We’ve all heard countless studies, articles and TV interviews on happiness. But the other day I stumbled upon something that is just now being revealed to the media for the first time.* It’s a 72 year old study that began all the way back in 1937 when 268 Harvard University sophomores were asked to participate in a study measuring “a formula-some mix of love, work, and adaptation-for a good life.” And while many of those who were college sophomores in 1937 are now dying or in their fading twilight, this study continues to be diligently maintained to this very day.
And never before has science been able to report such fascinating and thoroughly time-tested results on happiness. Following are 3 powerful lessons from this study.
1. Have a Healthy Outlet
So many of the people in this study seemed to have all their ducks in a row. In their prime years in the 1950’s and 1960’s, they were making big money in powerful careers. They had beautiful families and lived in idyllic neighborhoods. Oddly enough, later in life, many of these fortunate people ended up breaking down mentally and physically. Why? If one didn’t have a healthy outlet for their fears, nerves, and struggles, it was only a matter of time before repressed demons erupted to the surface. The happiest people in this study had a healthy outlet. They were altruistic or had a rich sense of humor. They funneled their issues into sport, “their lust into courtship.”

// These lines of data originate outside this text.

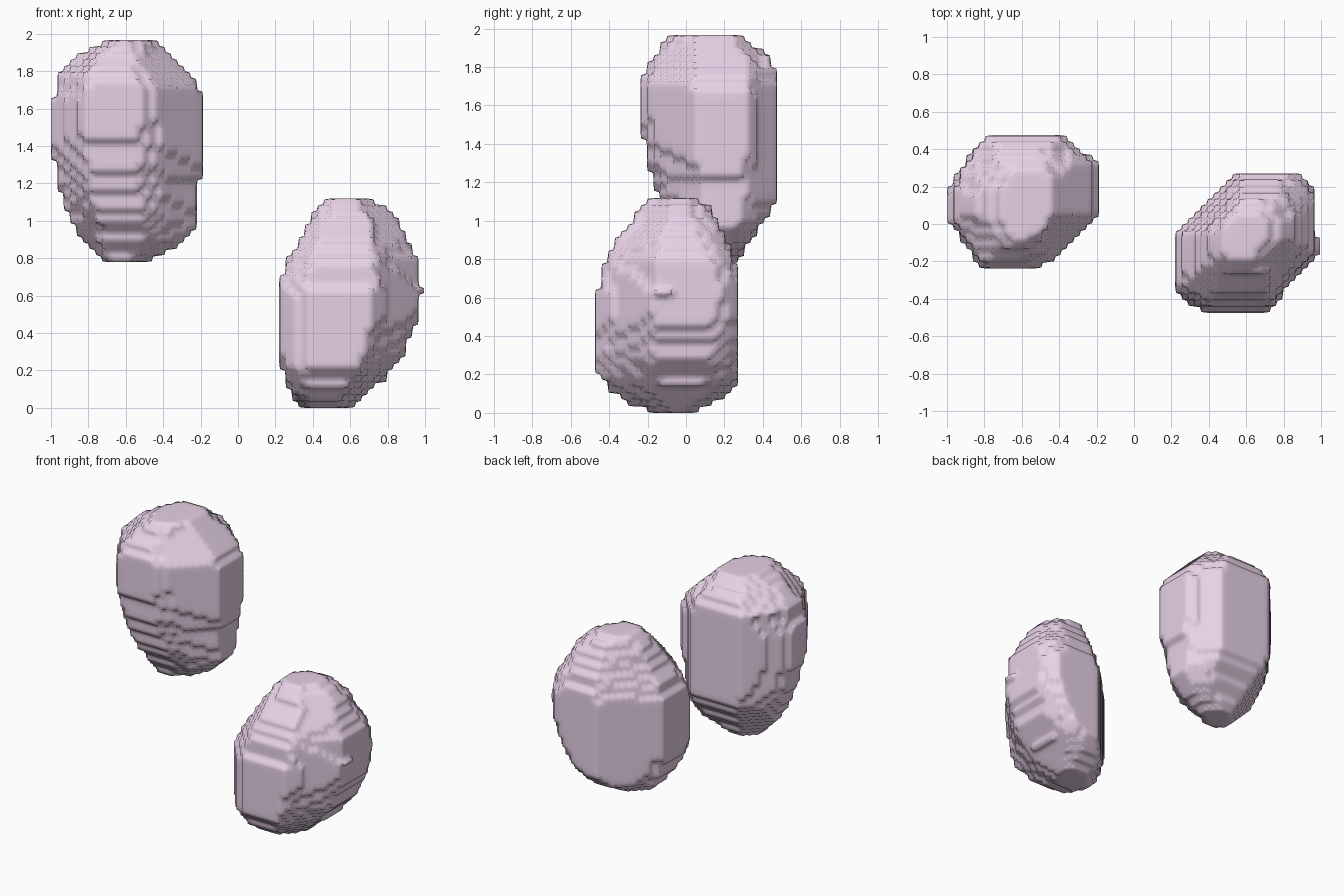
import bpy, bmesh
from mathutils import Vector

if "Cube" in bpy.data.objects:
    bpy.data.objects.remove(bpy.data.objects["Cube"])

H = 2 / 59  # terrace step


def section(levels, z):
    """Interpolate (xmin, xmax, ymin, ymax) at height z."""
    for a, b in zip(levels, levels[1:]):
        if a[0] <= z <= b[0]:
            t = (z - a[0]) / (b[0] - a[0])
            return [p + (q - p) * t for p, q in zip(a[1:], b[1:])]
    return None


def inside(poly, u, v):
    hit = False
    for (x1, y1), (x2, y2) in zip(poly, poly[1:] + poly[:1]):
        if (y1 > v) != (y2 > v) and u < x1 + (v - y1) * (x2 - x1) / (y2 - y1):
            hit = not hit
    return hit


def terraced_lump(name, outline, levels, cuts=(), bumps=()):
    # plan outline normalised to a unit square, stretched to each level's extents
    xs, ys = [p[0] for p in outline], [p[1] for p in outline]
    x0, y0, w, d = min(xs), min(ys), max(xs) - min(xs), max(ys) - min(ys)
    unit = [((x - x0) / w, (y - y0) / d) for x, y in outline]
    zlo, zhi = levels[0][0], levels[-1][0]
    cells = set(bumps)
    for k in range(58):
        z = (k + .5) * H
        s = section(levels, z)
        if not s:
            continue
        # sections get rounder towards both ends
        power = 5.5 - 2.7 * abs(2 * (z - zlo) / (zhi - zlo) - 1)
        for i in range(-30, 30):
            for j in range(-15, 15):
                p = Vector((i + 1, j + .5, k + .5)) * H
                u = (p.x - s[0]) / (s[1] - s[0])
                v = (p.y - s[2]) / (s[3] - s[2])
                if (inside(unit, u, v) and inside(outline, p.x, p.y)
                        and abs(2 * u - 1) ** power + abs(2 * v - 1) ** power < 1.08
                        and all(p.dot(Vector(n)) < lim for n, lim in cuts)):
                    cells.add((i, j, k))

    # exposed cell faces become the stepped skin
    bm = bmesh.new()
    verts = {}
    for c in sorted(cells):
        for ax in range(3):
            for side in (0, 1):
                n = list(c)
                n[ax] += 2 * side - 1
                if tuple(n) in cells:
                    continue
                ring = []
                for a, b in ((0, 0), (1, 0), (1, 1), (0, 1)):
                    p = list(c)
                    p[ax] += side
                    p[(ax + 1) % 3] += a
                    p[(ax + 2) % 3] += b
                    p = tuple(p)
                    if p not in verts:
                        verts[p] = bm.verts.new(((p[0] + .5) * H, p[1] * H, p[2] * H))
                    ring.append(verts[p])
                bm.faces.new(ring if side else ring[::-1])

    # soften step edges slightly
    bmesh.ops.smooth_vert(bm, verts=bm.verts, factor=0.5, use_axis_x=True,
                          use_axis_y=True, use_axis_z=True)
    for f in bm.faces:
        f.smooth = True
    me = bpy.data.meshes.new(name)
    bm.to_mesh(me)
    bm.free()
    ob = bpy.data.objects.new(name, me)
    bpy.context.collection.objects.link(ob)
    mat = bpy.data.materials.get("pale_mauve") or bpy.data.materials.new("pale_mauve")
    mat.diffuse_color = (0.80, 0.64, 0.79, 1)
    mat.use_nodes = True
    mat.node_tree.nodes["Principled BSDF"].inputs["Base Color"].default_value = mat.diffuse_color
    me.materials.append(mat)
    return ob


# upper left lump, right-hand corners sloping in towards the bottom
terraced_lump(
    "upper_lump",
    [(-.8, .475), (-.36, .475), (-.29, .4), (-.185, .33), (-.185, .04), (-.25, -.03),
     (-.33, -.1), (-.4, -.17), (-.53, -.24), (-.82, -.24), (-.9, -.12),
     (-1, .02), (-1, .17), (-.95, .27), (-.87, .38)],
    [(.78, -.73, -.5, .05, .24), (.83, -.77, -.39, .02, .29), (.9, -.83, -.27, -.03, .34),
     (1.0, -.89, -.22, -.09, .41), (1.1, -.93, -.215, -.14, .475), (1.2, -.96, -.21, -.17, .475),
     (1.32, -.985, -.185, -.2, .475), (1.45, -1, -.185, -.23, .475), (1.6, -1, -.185, -.24, .475),
     (1.72, -.97, -.21, -.24, .475), (1.78, -.965, -.26, -.21, .475), (1.85, -.88, -.32, -.17, .43),
     (1.9, -.83, -.38, -.14, .37), (1.97, -.71, -.42, -.07, .28)],
    cuts=[((.095, -.093, -.0775), -.105), ((.19, .18, -.0315), -.022)])

# lower right lump, with a tiny knob on its right side
terraced_lump(
    "lower_lump",
    [(.55, .275), (.87, .275), (.93, .22), (.97, .15), (.97, -.17), (.89, -.27), (.81, -.36),
     (.73, -.475), (.37, -.475), (.29, -.42), (.22, -.36), (.22, -.06), (.29, 0),
     (.35, .08), (.41, .15), (.48, .22)],
    [(0, .35, .61, -.17, .04), (.05, .3, .66, -.3, .15), (.1, .27, .72, -.38, .22),
     (.15, .25, .78, -.42, .26), (.2, .24, .82, -.47, .275), (.28, .22, .88, -.475, .275),
     (.4, .22, .93, -.475, .275), (.5, .22, .965, -.475, .275), (.6, .22, .97, -.47, .275),
     (.68, .22, .97, -.45, .275), (.78, .26, .965, -.42, .25), (.84, .3, .93, -.4, .24),
     (.9, .33, .9, -.36, .21), (1.0, .38, .85, -.28, .17), (1.07, .42, .78, -.23, .12),
     (1.13, .46, .7, -.17, .04)],
    bumps=[(28, j, 18) for j in (-5, -4, -3)])
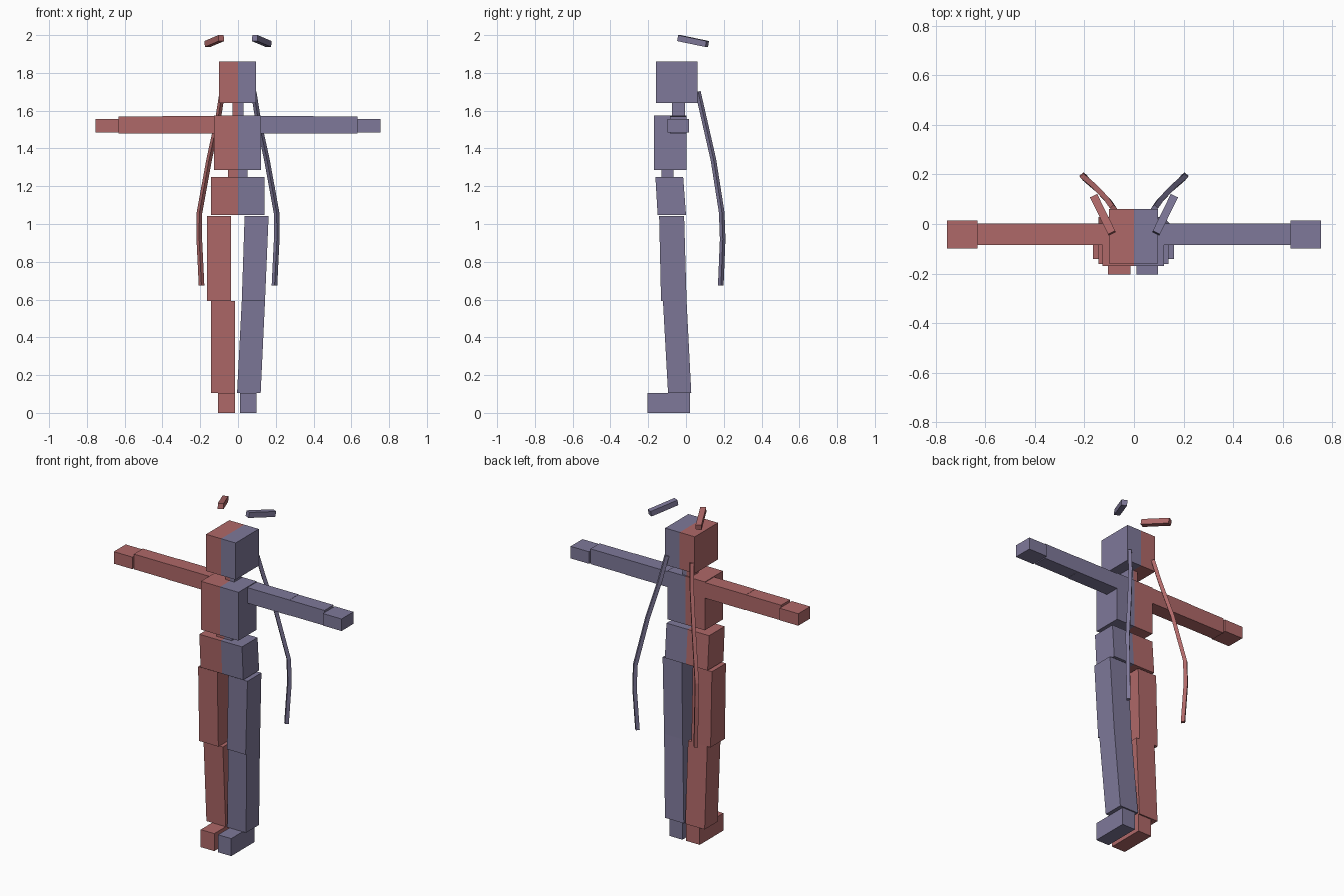
import bpy, bmesh
from mathutils import Vector

if "Cube" in bpy.data.objects:
    bpy.data.objects.remove(bpy.data.objects["Cube"])


def material(name, color):
    m = bpy.data.materials.new(name)
    m.diffuse_color = color
    m.use_nodes = True
    m.node_tree.nodes["Principled BSDF"].inputs["Base Color"].default_value = m.diffuse_color
    return m


RED = material("red_side", (0.43, 0.14, 0.14, 1))
VIOLET = material("violet_side", (0.21, 0.19, 0.32, 1))


def finish(name, bm):
    # colour each half: red for -x, violet for +x
    bmesh.ops.recalc_face_normals(bm, faces=bm.faces)
    for f in bm.faces:
        f.material_index = 0 if f.calc_center_median().x < 0 else 1
    mesh = bpy.data.meshes.new(name)
    bm.to_mesh(mesh)
    bm.free()
    mesh.materials.append(RED)
    mesh.materials.append(VIOLET)
    ob = bpy.data.objects.new(name, mesh)
    bpy.context.collection.objects.link(ob)
    return ob


def loft(name, rings, split=False):
    # skin a list of four-point rings into a closed bar
    bm = bmesh.new()
    loops = [[bm.verts.new(p) for p in r] for r in rings]
    for a, b in zip(loops, loops[1:]):
        for i in range(4):
            j = (i + 1) % 4
            bm.faces.new((a[i], a[j], b[j], b[i]))
    bm.faces.new(loops[0])
    bm.faces.new(loops[-1])
    if split:
        bmesh.ops.bisect_plane(bm, geom=bm.verts[:] + bm.edges[:] + bm.faces[:],
                               plane_co=(0, 0, 0), plane_no=(1, 0, 0))
    return finish(name, bm)


def block(name, bottom, top, split=False):
    # bottom / top: (x0, x1, y0, y1, z)
    rings = [[(x0, y0, z), (x1, y0, z), (x1, y1, z), (x0, y1, z)]
             for x0, x1, y0, y1, z in (bottom, top)]
    return loft(name, rings, split)


def box(name, x, y, z, split=False):
    return block(name, (*x, *y, z[0]), (*x, *y, z[1]), split)


def bar(name, points, half):
    # square section swept along a path
    pts = [Vector(p) for p in points]
    rings = []
    for i, p in enumerate(pts):
        d = (pts[min(i + 1, len(pts) - 1)] - pts[max(i - 1, 0)]).normalized()
        side = Vector((pts[-1].y - pts[0].y, pts[0].x - pts[-1].x, 0)).normalized()
        side = (side - d * side.dot(d)).normalized()
        up = d.cross(side)
        rings.append([p + half * (a * side + b * up)
                      for a, b in ((-1, -1), (1, -1), (1, 1), (-1, 1))])
    return loft(name, rings)


# Head and torso, two-tone along the centre plane
box("head", (-0.10, 0.096), (-0.16, 0.06), (1.64, 1.86), True)
box("neck", (-0.03, 0.028), (-0.075, -0.005), (1.56, 1.65), True)
box("chest", (-0.127, 0.122), (-0.17, 0.003), (1.285, 1.575), True)
box("waist", (-0.053, 0.05), (-0.13, -0.065), (1.235, 1.295), True)
block("pelvis", (-0.143, 0.14, -0.15, 0.0, 1.047),
      (-0.143, 0.14, -0.162, -0.015, 1.25), True)

# Legs: violet leg leans inward, red leg is upright
block("thigh_violet", (0.02, 0.143, -0.132, 0.003, 0.593), (0.035, 0.162, -0.142, -0.01, 1.042))
block("shin_violet", (-0.005, 0.12, -0.095, 0.028, 0.105), (0.02, 0.143, -0.122, 0.003, 0.593))
box("foot_violet", (0.01, 0.097), (-0.203, 0.02), (0, 0.105))
block("thigh_red", (-0.165, -0.038, -0.132, 0.003, 0.593), (-0.165, -0.038, -0.142, -0.01, 1.042))
block("shin_red", (-0.143, -0.015, -0.095, 0.028, 0.105), (-0.143, -0.015, -0.122, 0.003, 0.593))
box("foot_red", (-0.105, -0.015), (-0.203, 0.02), (0, 0.105))

# Mirrored arms, head bars and trailing strands
for s, side in ((-1, "red"), (1, "violet")):
    box("upper_arm_" + side, (s * 0.11, s * 0.40), (-0.085, 0.003), (1.478, 1.571))
    box("forearm_" + side, (s * 0.40, s * 0.632), (-0.084, 0.002), (1.479, 1.57))
    box("hand_" + side, (s * 0.632, s * 0.755), (-0.098, 0.015), (1.485, 1.557))
    bar("head_bar_" + side, [(s * 0.089, -0.037, 1.984), (s * 0.162, 0.112, 1.953)], 0.016)
    bar("strand_" + side, [(s * x, y, z) for x, y, z in (
        (0.083, 0.063, 1.70), (0.105, 0.095, 1.56), (0.153, 0.145, 1.34),
        (0.204, 0.189, 1.06), (0.205, 0.194, 0.92), (0.193, 0.184, 0.675))], 0.0105)
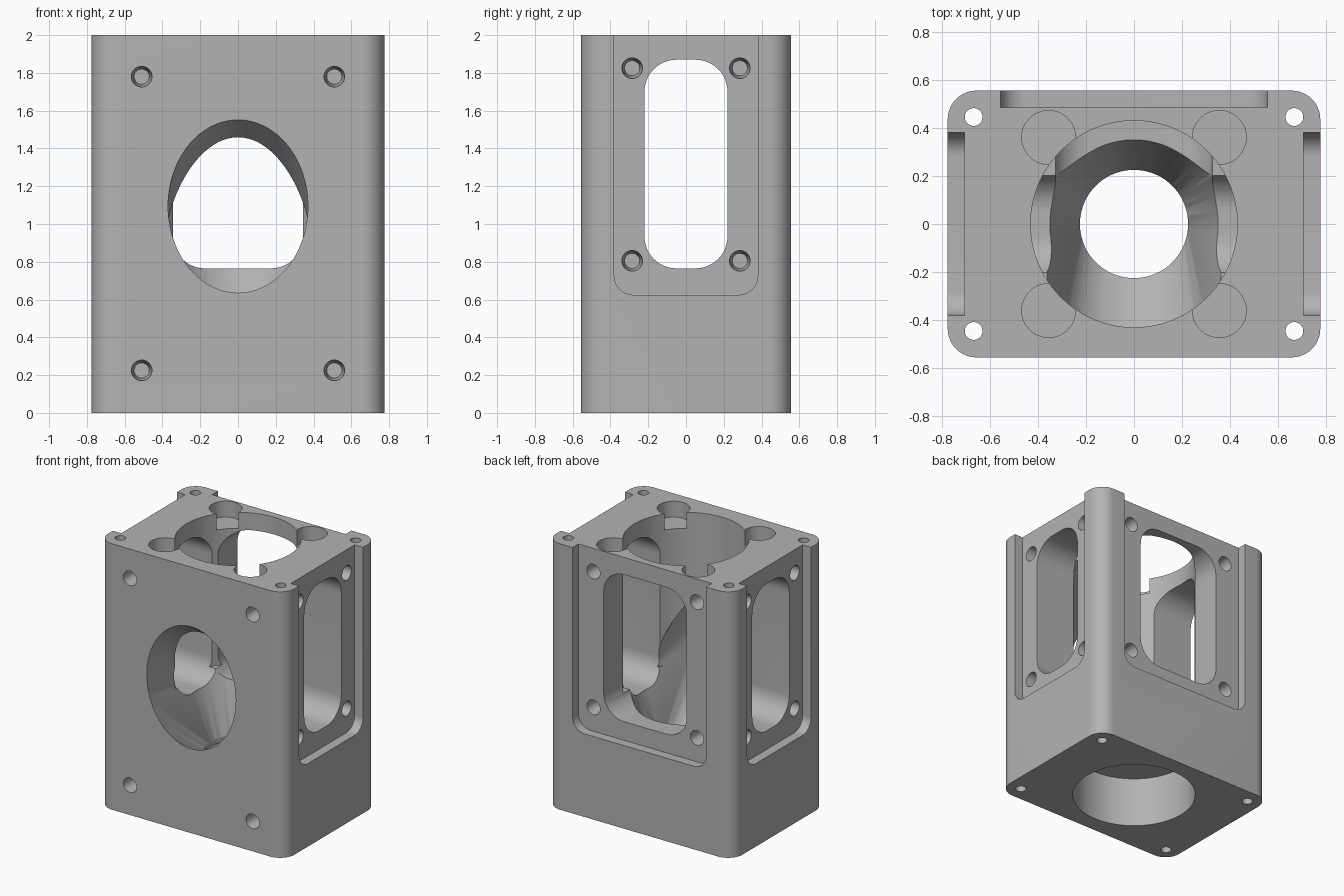
import bpy, bmesh, math
from mathutils import Matrix, Vector

cube = bpy.data.objects.get("Cube")
if cube:
    bpy.data.objects.remove(cube, do_unlink=True)

grey = bpy.data.materials.new("neutral grey")
grey.use_nodes = True
colour = (0.45, 0.45, 0.45, 1)
grey.diffuse_color = colour
grey.node_tree.nodes["Principled BSDF"].inputs["Base Color"].default_value = colour

# Frames that carry local (across, up, outward) to each face of the block
TOP = Matrix.Identity(4)
FRONT = Matrix.Rotation(math.pi / 2, 4, 'X')
BACK = Matrix.Rotation(math.pi, 4, 'Z') @ FRONT
RIGHT = Matrix.Rotation(math.pi / 2, 4, 'Z') @ FRONT
LEFT = Matrix.Rotation(-math.pi / 2, 4, 'Z') @ FRONT


def finish(name, bm):
    bmesh.ops.recalc_face_normals(bm, faces=bm.faces)
    mesh = bpy.data.meshes.new(name)
    bm.to_mesh(mesh)
    bm.free()
    obj = bpy.data.objects.new(name, mesh)
    bpy.context.collection.objects.link(obj)
    mesh.materials.append(grey)
    return obj


def rounded_prism(name, half_w, low, high, radius, near, far, frame=TOP):
    """Rounded rectangle pushed from near to far along the frame's outward axis."""
    bm = bmesh.new()
    ring = []
    corners = ((1, high - radius), (-1, high - radius), (-1, low + radius), (1, low + radius))
    for k, (side, v) in enumerate(corners):
        for i in range(13):
            a = (k + i / 12) * math.pi / 2
            ring.append(frame @ Vector((side * (half_w - radius) + radius * math.cos(a),
                                        v + radius * math.sin(a), near)))
    face = bm.faces.new([bm.verts.new(p) for p in ring])
    grown = bmesh.ops.extrude_face_region(bm, geom=[face])["geom"]
    verts = [g for g in grown if isinstance(g, bmesh.types.BMVert)]
    bmesh.ops.translate(bm, verts=verts, vec=frame.to_3x3() @ Vector((0, 0, far - near)))
    return finish(name, bm)


def bore(name, u, v, r_near, r_far, near, far, frame=TOP, sides=32):
    """Straight or tapered round cutter."""
    bm = bmesh.new()
    place = frame @ Matrix.Translation((u, v, (near + far) / 2))
    bmesh.ops.create_cone(bm, cap_ends=True, segments=sides, radius1=r_near,
                          radius2=r_far, depth=far - near, matrix=place)
    return finish(name, bm)


def funnel_chute(name):
    """Hull of the outlet, the funnel rim and the slanted front opening."""
    bm = bmesh.new()
    for i in range(96):
        a = i * math.tau / 96
        c, s = math.cos(a), math.sin(a)
        bm.verts.new((0.225 * c, 0.225 * s, 0.42))
        bm.verts.new((0.385 * c, 0.385 * s, 0.86))
        bm.verts.new((0.37 * c, -0.56, 1.097 + 0.458 * s))
    hull = bmesh.ops.convex_hull(bm, input=bm.verts)
    loose = {g for g in hull["geom_interior"] + hull["geom_unused"]
             if isinstance(g, bmesh.types.BMVert)}
    bmesh.ops.delete(bm, geom=list(loose), context='VERTS')
    return finish(name, bm)


def cut(target, cutter):
    cutter.hide_render = True
    mod = target.modifiers.new("cut", 'BOOLEAN')
    mod.operation = 'DIFFERENCE'
    mod.solver = 'EXACT'
    mod.object = cutter
    bpy.context.view_layer.objects.active = target
    bpy.ops.object.modifier_apply(modifier=mod.name)
    bpy.data.objects.remove(cutter, do_unlink=True)


# Block with rounded upright edges
body = rounded_prism("housing_block", 0.775, -0.555, 0.555, 0.12, 0, 2)

# Central passage: upper bore, funnel with front chute, outlet, lower bore
cut(body, bore("upper_bore", 0, 0, 0.43, 0.43, 0.86, 2.1, sides=96))
cut(body, funnel_chute("chute"))
cut(body, bore("outlet", 0, 0, 0.225, 0.225, 0.3, 0.5, sides=96))
cut(body, bore("lower_bore", 0, 0, 0.43, 0.43, -0.1, 0.38, sides=96))

# Recessed panels, windows and screw holes on the back and both sides
for frame, surface, panel, window, screw in (
        (BACK, 0.555, 0.555, 0.345, 0.43),
        (RIGHT, 0.775, 0.38, 0.22, 0.285),
        (LEFT, 0.775, 0.38, 0.22, 0.285)):
    floor = surface - 0.07
    cut(body, rounded_prism("panel", panel, 0.625, 2.3, 0.1, floor, 1, frame))
    cut(body, rounded_prism("window", window, 0.765, 1.87, 0.17, 0.05, 1, frame))
    for u in (-screw, screw):
        for v in (0.805, 1.825):
            cut(body, bore("screw", u, v, 0.04, 0.055, floor - 0.16, floor + 0.001, frame))

# Front screw holes, corner through holes and round pockets on top
for side in (-1, 1):
    for v in (0.225, 1.78):
        cut(body, bore("screw", side * 0.51, v, 0.04, 0.055, 0.39, 0.556, FRONT))
    for v in (-1, 1):
        cut(body, bore("corner_hole", side * 0.667, v * 0.445, 0.037, 0.037, -0.1, 2.1))
        cut(body, bore("top_pocket", side * 0.355, v * 0.36, 0.112, 0.112, 1.88, 2.1, sides=48))

# Smooth curves, sharp edges
bpy.ops.object.select_all(action='DESELECT')
body.select_set(True)
bpy.context.view_layer.objects.active = body
bpy.ops.object.shade_smooth_by_angle(angle=math.radians(30))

It’s something important to consider. As the study proves, a human being can get away with sustaining daily nerves, fears, and doubts for a number of years. But ultimately, such a nervous nelly will crack. If you haven’t already, develop an outlet…find a sport, commit to helping others, lighten up, and laugh more often. A wise one said, “A person without a sense of humor is like a wagon without springs, jolted by every pebble in the road.”
2. Don’t Take Yourself Too Seriously
This study, as reported in Atlantic Magazine, was summed up beautifully by the journalist Joshua Shenk: “Herein lies the key to a good life–not rules to follow, nor problems to avoid– but an engaged humility, an earnest acceptance of life’s pains and promises.”
In other words, one can only carry the burden of a big ego and lots of pride for so long before your proverbial knees will buckle. Don’t take life too seriously. We all have weaknesses. Do you really want to battle your dark side year after year? Or might it just be time to lay down your arms, take a deep breath, and enjoy life. It’s shorter than you think.
3. Happiness Must be Shared
The other night I was watching the movie adaptation of Into the Wild, the true story of Chris McCandless (see above photo which is a self-portrait found undeveloped in McCandless’s camera after his death). Fed up with the rat race, McCandless graduated college in the early 1990′s, left his worried parents in the dust, sold all his belongings, and ventured deep into the Alaskan wilderness. Before dying of starvation, he seemed to regret his isolationist ways and wrote these last words in his journal, “Happiness only real when shared.” According to the 72 year old study, McCandless was spot on. In the study, those who spent too much alone time ultimately struggled. The happiest subjects in the study were those who sustained meaningful, healthy relationships with friends and family. One can never give enough hugs, say enough “I love you’s,” and send enough “I miss you’s.”
As I emphasize in my book and to my own crazy self each and every day: Livin’ the good life is not fancy trips, and expensive jewels, and high brow country clubs. Rather, livin’ the good life is livin’ the moment!
*This study was reported in the media for the first time by ATLANTIC MAGAZINE, June 2009
My Playlist from 6-23-09